MPP Peter Shurman during question period Sep 9, 2013 at Queen's Park. Shurman was removed from his duties as PC finance critic by party leader Tim Hudak over a recent housing allowance controversy. Shurman resigned his seat in legislature on Dec. 10, 2013.Moe Doiron/The Globe and Mail

The Ontario Progressive Conservative MPP at the centre of a housing allowance controversy has announced his resignation after leader Tim Hudak chastised him for claiming mileage expenses.

In September, The Globe and Mail revealed that Peter Shurman, who represents the Toronto suburb of Thornhill, had received $20,000 from a government fund to pay for housing for out-of-town MPPs. He received this money because his home is in Niagara-on-the-Lake instead of in his riding. When Mr. Shurman refused to pay back the money, Mr. Hudak stripped him of his job as finance critic and demoted him to the backbench.

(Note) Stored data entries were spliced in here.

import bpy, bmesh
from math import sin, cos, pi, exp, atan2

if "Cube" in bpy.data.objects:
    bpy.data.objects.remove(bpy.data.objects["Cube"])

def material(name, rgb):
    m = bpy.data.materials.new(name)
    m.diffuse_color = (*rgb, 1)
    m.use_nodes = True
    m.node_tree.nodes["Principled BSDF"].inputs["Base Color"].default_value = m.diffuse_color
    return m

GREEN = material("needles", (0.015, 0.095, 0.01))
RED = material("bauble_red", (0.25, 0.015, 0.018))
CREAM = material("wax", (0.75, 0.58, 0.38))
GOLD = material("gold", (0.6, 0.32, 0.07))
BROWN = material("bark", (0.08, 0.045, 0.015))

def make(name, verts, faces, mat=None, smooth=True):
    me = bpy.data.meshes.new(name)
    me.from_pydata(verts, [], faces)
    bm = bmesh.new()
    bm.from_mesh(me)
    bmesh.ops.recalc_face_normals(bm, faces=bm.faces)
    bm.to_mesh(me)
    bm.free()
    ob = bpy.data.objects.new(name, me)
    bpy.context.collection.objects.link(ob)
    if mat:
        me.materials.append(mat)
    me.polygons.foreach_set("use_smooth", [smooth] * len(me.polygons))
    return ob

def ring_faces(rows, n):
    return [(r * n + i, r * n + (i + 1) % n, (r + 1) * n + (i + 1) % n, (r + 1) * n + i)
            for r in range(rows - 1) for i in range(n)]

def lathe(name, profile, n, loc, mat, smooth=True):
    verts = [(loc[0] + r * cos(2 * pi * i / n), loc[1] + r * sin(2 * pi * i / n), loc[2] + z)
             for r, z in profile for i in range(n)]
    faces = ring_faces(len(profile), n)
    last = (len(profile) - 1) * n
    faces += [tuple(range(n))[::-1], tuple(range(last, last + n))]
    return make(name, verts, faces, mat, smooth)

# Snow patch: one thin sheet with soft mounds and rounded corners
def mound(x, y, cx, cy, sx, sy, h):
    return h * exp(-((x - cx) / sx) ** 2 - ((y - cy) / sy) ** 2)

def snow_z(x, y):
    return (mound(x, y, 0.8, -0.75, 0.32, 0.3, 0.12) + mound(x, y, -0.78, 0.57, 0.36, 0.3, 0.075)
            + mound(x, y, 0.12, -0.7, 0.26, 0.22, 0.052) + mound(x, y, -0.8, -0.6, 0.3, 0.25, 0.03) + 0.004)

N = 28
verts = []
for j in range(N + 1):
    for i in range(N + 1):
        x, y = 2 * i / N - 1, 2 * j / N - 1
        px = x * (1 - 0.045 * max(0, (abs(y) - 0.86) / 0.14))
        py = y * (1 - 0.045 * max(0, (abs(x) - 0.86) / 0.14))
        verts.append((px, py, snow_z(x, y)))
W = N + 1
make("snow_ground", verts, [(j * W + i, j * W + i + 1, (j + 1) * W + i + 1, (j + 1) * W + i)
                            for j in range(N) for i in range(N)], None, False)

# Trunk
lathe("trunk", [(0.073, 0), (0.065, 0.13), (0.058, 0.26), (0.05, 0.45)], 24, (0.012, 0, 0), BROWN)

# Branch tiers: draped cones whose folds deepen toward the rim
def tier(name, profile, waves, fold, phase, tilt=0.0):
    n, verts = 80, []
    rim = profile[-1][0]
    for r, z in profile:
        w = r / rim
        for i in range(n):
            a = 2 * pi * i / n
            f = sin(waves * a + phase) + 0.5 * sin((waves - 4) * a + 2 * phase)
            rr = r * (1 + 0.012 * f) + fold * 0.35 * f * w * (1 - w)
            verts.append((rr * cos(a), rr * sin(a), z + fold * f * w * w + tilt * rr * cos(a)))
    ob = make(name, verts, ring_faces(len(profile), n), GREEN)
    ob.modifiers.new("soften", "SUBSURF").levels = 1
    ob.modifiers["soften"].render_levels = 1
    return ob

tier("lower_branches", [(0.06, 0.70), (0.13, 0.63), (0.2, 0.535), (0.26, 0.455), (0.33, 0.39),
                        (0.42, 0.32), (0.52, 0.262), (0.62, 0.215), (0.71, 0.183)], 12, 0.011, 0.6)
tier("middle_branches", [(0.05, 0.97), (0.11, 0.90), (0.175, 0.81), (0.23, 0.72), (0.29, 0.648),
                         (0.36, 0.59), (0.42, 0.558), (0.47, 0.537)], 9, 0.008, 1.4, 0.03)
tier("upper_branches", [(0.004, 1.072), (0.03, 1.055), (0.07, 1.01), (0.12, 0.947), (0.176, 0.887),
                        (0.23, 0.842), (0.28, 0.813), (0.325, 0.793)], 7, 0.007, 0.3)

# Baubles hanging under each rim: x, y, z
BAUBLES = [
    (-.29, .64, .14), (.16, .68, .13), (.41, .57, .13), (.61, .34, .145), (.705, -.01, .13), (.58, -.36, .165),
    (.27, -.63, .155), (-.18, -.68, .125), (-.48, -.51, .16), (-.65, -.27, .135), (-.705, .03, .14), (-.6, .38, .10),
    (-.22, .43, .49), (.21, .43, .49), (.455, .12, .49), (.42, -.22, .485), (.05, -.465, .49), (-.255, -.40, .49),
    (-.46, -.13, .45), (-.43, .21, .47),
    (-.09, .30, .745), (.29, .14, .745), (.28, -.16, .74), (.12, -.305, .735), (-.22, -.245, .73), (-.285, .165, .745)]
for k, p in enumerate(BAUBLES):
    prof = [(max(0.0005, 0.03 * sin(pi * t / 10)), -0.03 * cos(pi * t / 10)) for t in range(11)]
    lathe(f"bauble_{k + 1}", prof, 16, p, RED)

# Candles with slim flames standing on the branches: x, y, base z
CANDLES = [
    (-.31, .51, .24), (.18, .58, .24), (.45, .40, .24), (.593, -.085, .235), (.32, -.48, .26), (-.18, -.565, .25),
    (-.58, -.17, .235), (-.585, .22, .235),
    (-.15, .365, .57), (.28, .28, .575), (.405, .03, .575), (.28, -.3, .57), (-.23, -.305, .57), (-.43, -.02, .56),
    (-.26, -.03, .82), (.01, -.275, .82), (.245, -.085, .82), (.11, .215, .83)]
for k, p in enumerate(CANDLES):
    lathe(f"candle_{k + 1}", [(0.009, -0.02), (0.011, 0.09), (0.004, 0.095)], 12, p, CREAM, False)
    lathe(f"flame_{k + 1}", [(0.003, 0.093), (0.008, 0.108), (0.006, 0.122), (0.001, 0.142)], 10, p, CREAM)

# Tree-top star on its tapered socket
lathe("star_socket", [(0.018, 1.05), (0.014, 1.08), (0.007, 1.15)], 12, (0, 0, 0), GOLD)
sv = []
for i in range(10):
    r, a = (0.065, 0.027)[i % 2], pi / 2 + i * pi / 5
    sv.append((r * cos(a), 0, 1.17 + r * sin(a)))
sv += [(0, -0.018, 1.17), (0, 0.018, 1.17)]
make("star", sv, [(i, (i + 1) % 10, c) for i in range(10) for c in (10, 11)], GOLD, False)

In a letter dated Dec. 3, Mr. Hudak criticized Mr. Shurman for further claiming expenses for his mileage to drive to and from Niagara. "In my mind and that of taxpayers, there is no distinction between the mileage claims and the housing issue you dealt with in September," Mr. Hudak wrote. "Taxpayers expect parliamentarians to hold themselves to a higher standard when it comes to expenses. They expect us to respect their tax dollars."

Mr. Shurman did not break any rules in either case, but Mr. Hudak maintained it was inappropriate for him to claim these expenses.

In a letter to constituents Tuesday, Mr. Shurman said he would resign his seat Dec. 31 and not run again.

"The decision is entirely my own and results from lengthy reflection and discussion with family," Mr. Shurman wrote, adding later: "I have concluded that continuing with my political career would be a mistake for me."

Mr. Shurman's resignation opens up a hotly contested seat that the Liberals tried hard to win in the last election. Also open is the Niagara Falls riding, vacated by Liberal MPP Kim Craitor this fall.

By-elections for both seats must be called by spring, unless there is a general election before that.

Mr. Shurman, a former talk radio host, was first elected in 2007 and re-elected in 2011.

As finance critic, he frequently accused the Liberal government of profligate spending.

After Mr. Shurman's housing allowance claims were revealed in September, the Liberals rewrote the rules to ensure MPPs who represent ridings close to Queen's Park cannot claim the funds.